# n-skeleton

This hypercube graph is the 1-skeleton of the tesseract.

In mathematics, particularly in algebraic topology, the n-skeleton of a topological space X presented as a simplicial complex (resp. CW complex) refers to the subspace Xn that is the union of the simplices of X (resp. cells of X) of dimensions m n. In other words, given an inductive definition of a complex, the n-skeleton is obtained by stopping at the n-th step.

These subspaces increase with n. The 0-skeleton is a discrete space, and the 1-skeleton a topological graph. The skeletons of a space are used in obstruction theory, to construct spectral sequences by means of filtrations, and generally to make inductive arguments. They are particularly important when X has infinite dimension, in the sense that the Xn do not become constant as n .

## In geometry

In geometry, a k-skeleton of n-polytope P (functionally represented as skelk(P)) consists of all i-polytope elements of dimension up to k.[1]

For example:

skel0(cube) = 8 vertices
skel1(cube) = 8 vertices, 12 edges
skel2(cube) = 8 vertices, 12 edges, 6 square faces

## For simplicial sets

The above definition of the skeleton of a simplicial complex is a particular case of the notion of skeleton of a simplicial set. Briefly speaking, a simplicial set can be described by a collection of sets , together with face and degeneracy maps between them satisfying a number of equations.

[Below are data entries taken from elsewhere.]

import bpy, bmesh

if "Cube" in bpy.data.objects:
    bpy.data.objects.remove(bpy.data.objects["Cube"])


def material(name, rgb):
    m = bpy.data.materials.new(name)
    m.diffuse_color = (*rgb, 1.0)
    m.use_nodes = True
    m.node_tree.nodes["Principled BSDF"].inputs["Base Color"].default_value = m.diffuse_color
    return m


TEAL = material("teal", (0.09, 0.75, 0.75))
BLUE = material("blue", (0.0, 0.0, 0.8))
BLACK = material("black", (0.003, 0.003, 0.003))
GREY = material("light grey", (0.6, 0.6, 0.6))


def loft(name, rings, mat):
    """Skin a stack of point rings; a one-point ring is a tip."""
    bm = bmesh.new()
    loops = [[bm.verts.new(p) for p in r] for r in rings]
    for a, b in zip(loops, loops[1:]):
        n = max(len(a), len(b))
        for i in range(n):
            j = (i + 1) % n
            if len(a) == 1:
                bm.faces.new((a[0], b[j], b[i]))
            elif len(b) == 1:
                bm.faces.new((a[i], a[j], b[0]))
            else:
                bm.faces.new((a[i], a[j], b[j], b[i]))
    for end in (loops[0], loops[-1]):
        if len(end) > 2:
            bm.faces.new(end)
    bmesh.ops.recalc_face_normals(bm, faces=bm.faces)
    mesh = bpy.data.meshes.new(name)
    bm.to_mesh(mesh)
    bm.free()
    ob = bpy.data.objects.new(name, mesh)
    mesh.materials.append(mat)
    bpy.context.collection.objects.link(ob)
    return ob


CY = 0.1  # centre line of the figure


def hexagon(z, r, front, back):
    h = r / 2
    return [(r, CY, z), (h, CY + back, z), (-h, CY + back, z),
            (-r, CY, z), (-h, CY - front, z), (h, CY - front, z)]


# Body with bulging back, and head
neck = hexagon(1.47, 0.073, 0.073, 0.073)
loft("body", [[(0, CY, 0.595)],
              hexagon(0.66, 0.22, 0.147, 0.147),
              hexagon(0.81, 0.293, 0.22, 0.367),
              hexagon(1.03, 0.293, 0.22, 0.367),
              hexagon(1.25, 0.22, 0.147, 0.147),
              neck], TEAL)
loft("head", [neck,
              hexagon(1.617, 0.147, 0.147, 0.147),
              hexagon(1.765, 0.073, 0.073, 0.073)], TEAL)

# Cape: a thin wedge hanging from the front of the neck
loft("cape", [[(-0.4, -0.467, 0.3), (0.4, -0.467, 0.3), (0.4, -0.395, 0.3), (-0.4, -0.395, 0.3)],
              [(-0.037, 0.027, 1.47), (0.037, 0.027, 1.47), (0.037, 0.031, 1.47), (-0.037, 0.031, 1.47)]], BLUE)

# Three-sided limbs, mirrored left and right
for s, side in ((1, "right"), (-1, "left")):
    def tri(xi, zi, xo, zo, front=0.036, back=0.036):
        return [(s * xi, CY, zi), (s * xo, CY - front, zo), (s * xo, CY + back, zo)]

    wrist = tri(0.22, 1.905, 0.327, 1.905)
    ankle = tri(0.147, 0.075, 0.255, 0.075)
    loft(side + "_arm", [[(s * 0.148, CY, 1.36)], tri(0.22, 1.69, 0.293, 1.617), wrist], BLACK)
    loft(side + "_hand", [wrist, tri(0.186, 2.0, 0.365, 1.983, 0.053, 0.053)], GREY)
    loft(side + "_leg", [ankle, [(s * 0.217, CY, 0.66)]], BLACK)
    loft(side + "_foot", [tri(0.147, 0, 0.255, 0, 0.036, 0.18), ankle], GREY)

The idea of the n-skeleton is to first discard the sets with and then to complete the collection of the with to the "smallest possible" simplicial set so that the resulting simplicial set contains no non-degenerate simplices in degrees .

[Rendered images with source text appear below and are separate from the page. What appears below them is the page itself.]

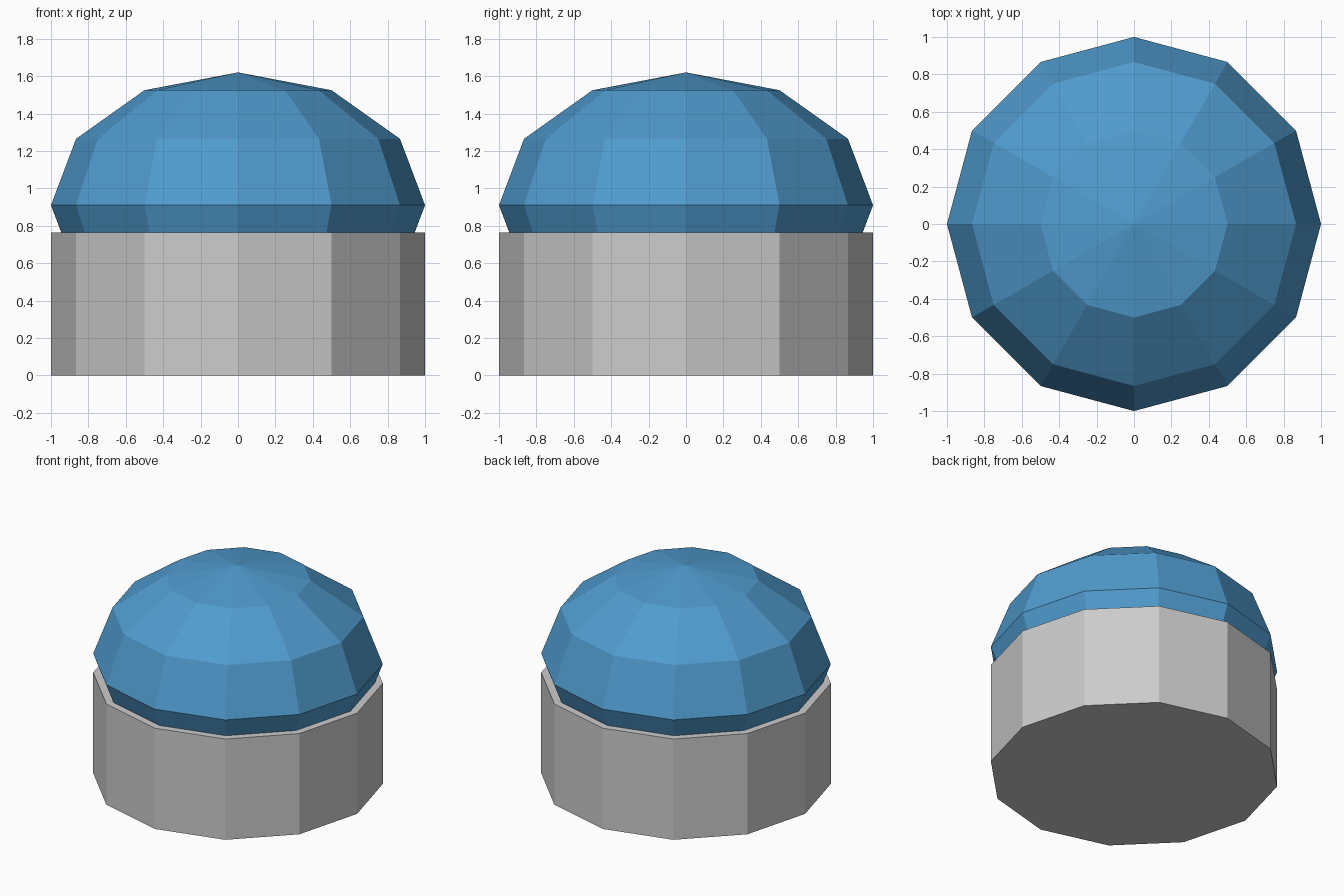
import bpy

if "Cube" in bpy.data.objects:
    bpy.data.objects.remove(bpy.data.objects["Cube"])

SIDES = 12
BASE_HEIGHT = 0.765
DOME_CENTRE = 0.91
DOME_HALF_HEIGHT = 0.71

# Twelve-sided grey base drum, closed at both ends
bpy.ops.mesh.primitive_cylinder_add(vertices=SIDES, radius=1, depth=BASE_HEIGHT,
                                    location=(0, 0, BASE_HEIGHT / 2))
bpy.context.object.name = "base"

# Faceted, slightly flattened ball sunk into the base
bpy.ops.mesh.primitive_uv_sphere_add(segments=SIDES, ring_count=6, radius=1,
                                     location=(0, 0, DOME_CENTRE))
dome = bpy.context.object
dome.name = "dome"
dome.scale.z = DOME_HALF_HEIGHT
bpy.ops.object.transform_apply(location=False, rotation=False, scale=True)

# Blue dome colour
blue = bpy.data.materials.new("blue")
blue.diffuse_color = (0.08, 0.33, 0.62, 1)
blue.use_nodes = True
blue.node_tree.nodes["Principled BSDF"].inputs["Base Color"].default_value = blue.diffuse_color
dome.data.materials.append(blue)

More precisely, the restriction functor

has a left adjoint, denoted .[2] (The notations are comparable with the one of image functors for sheaves.) The n-skeleton of some simplicial set is defined as

### Coskeleton

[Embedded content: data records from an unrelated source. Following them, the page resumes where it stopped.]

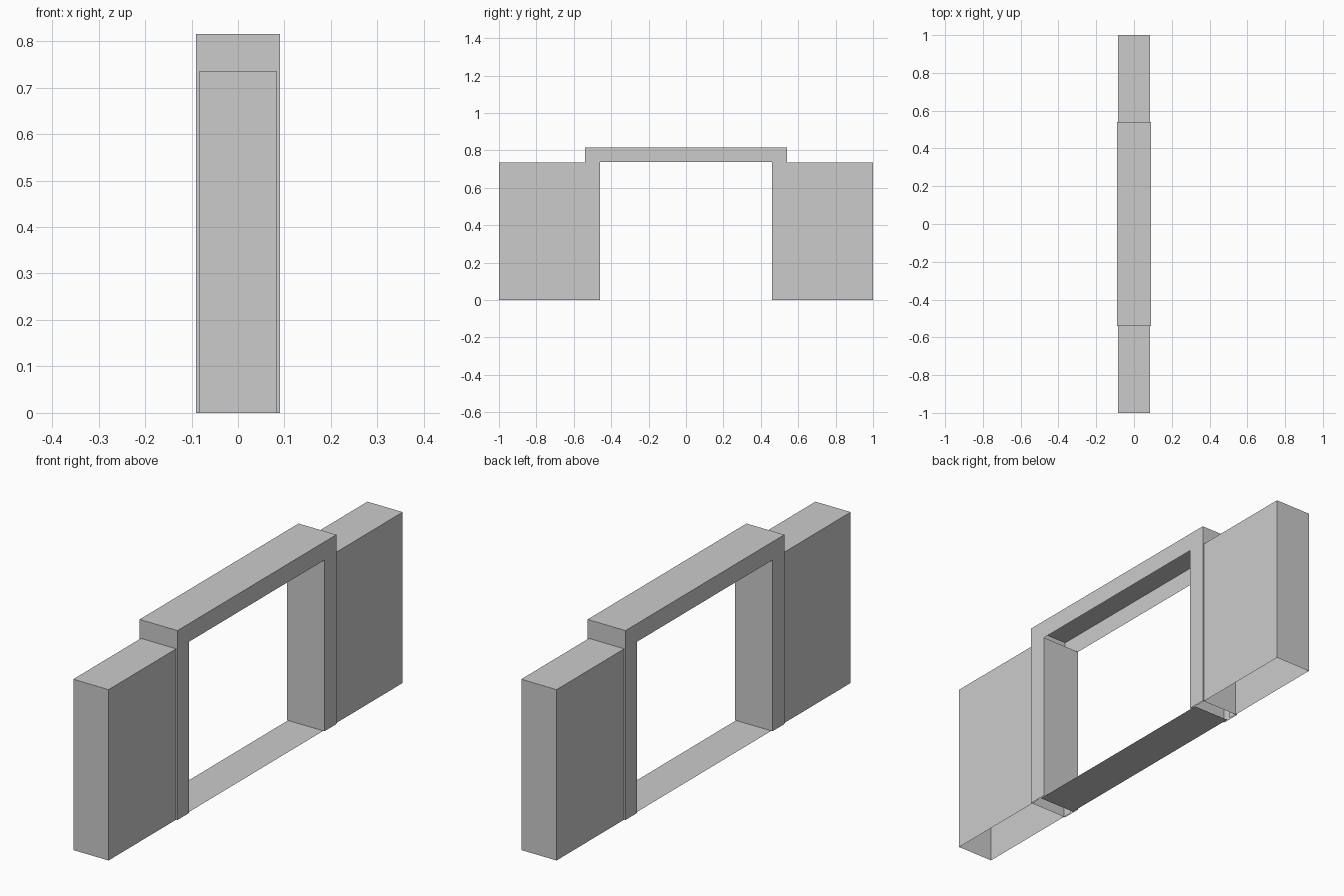
import bpy, bmesh
from mathutils import Vector

if "Cube" in bpy.data.objects:
    bpy.data.objects.remove(bpy.data.objects["Cube"])


def make_object(name, bm):
    bmesh.ops.recalc_face_normals(bm, faces=bm.faces)
    mesh = bpy.data.meshes.new(name)
    bm.to_mesh(mesh)
    bm.free()
    ob = bpy.data.objects.new(name, mesh)
    bpy.context.collection.objects.link(ob)
    return ob


def open_box(name, lo, hi, missing):
    """Box between two corners, without the faces whose normals are listed."""
    bm = bmesh.new()
    bmesh.ops.create_cube(bm, size=1)
    bm.normal_update()
    gone = [f for f in bm.faces if any(f.normal.dot(Vector(n)) > 0.9 for n in missing)]
    bmesh.ops.delete(bm, geom=gone, context='FACES')
    for v in bm.verts:
        for i in range(3):
            v.co[i] = hi[i] if v.co[i] > 0 else lo[i]
    return make_object(name, bm)


# Wall stubs on both sides: hollow, open underneath and where they enter the frame
WALL_X, WALL_Z, WALL_END = 0.084, 0.735, 0.50
open_box("wall_back", (-WALL_X, WALL_END, 0), (WALL_X, 1, WALL_Z),
         [(0, 0, -1), (0, -1, 0)])
open_box("wall_front", (-WALL_X, -1, 0), (WALL_X, -WALL_END, WALL_Z),
         [(0, 0, -1), (0, 1, 0)])

# Opening frame: arch profile in (y, z), hollow, open below the legs and lintel
FRAME_X, OUT, INN, TOP, HEAD = 0.09, 0.54, 0.46, 0.815, 0.737
profile = [(-OUT, 0), (-OUT, TOP), (OUT, TOP), (OUT, 0),
           (INN, 0), (INN, HEAD), (-INN, HEAD), (-INN, 0)]
open_edges = {3, 5, 7}  # leg bottoms and lintel underside
bm = bmesh.new()
left = [bm.verts.new((-FRAME_X, y, z)) for y, z in profile]
right = [bm.verts.new((FRAME_X, y, z)) for y, z in profile]
bm.faces.new(left)
bm.faces.new(right[::-1])
for i in range(len(profile)):
    j = (i + 1) % len(profile)
    if i not in open_edges:
        bm.faces.new((left[i], right[i], right[j], left[j]))
make_object("door_frame", bm)

# Threshold: single floor sheet running slightly under the legs
bm = bmesh.new()
bm.faces.new([bm.verts.new((sx * WALL_X, sy * 0.485, 0))
              for sx, sy in ((-1, -1), (1, -1), (1, 1), (-1, 1))])
make_object("threshold", bm)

Moreover, has a right adjoint . The n-coskeleton is defined as

For example, the 0-skeleton of K is the constant simplicial set defined by . The 0-coskeleton is given by the Cech nerve

(The boundary and degeneracy morphisms are given by various projections and diagonal embeddings, respectively.)

The above constructions work for more general categories (instead of sets) as well, provided that the category has fiber products. The coskeleton is needed to define the concept of hypercovering in homotopical algebra and algebraic geometry.[3]

## References

1. Peter McMullen, Egon Schulte, Abstract Regular Polytopes, Cambridge University Press, 2002. ISBN 0-521-81496-0 (Page 29)
2. Goerss, P. G.; Jardine, J. F. (1999), Simplicial Homotopy Theory, Progress in Mathematics, 174, Basel, Boston, Berlin: Birkhäuser, ISBN 978-3-7643-6064-1, section IV.3.2
3. Artin, Michael; Mazur, Barry (1969), Etale homotopy, Lecture Notes in Mathematics, No. 100, Berlin, New York: Springer-Verlag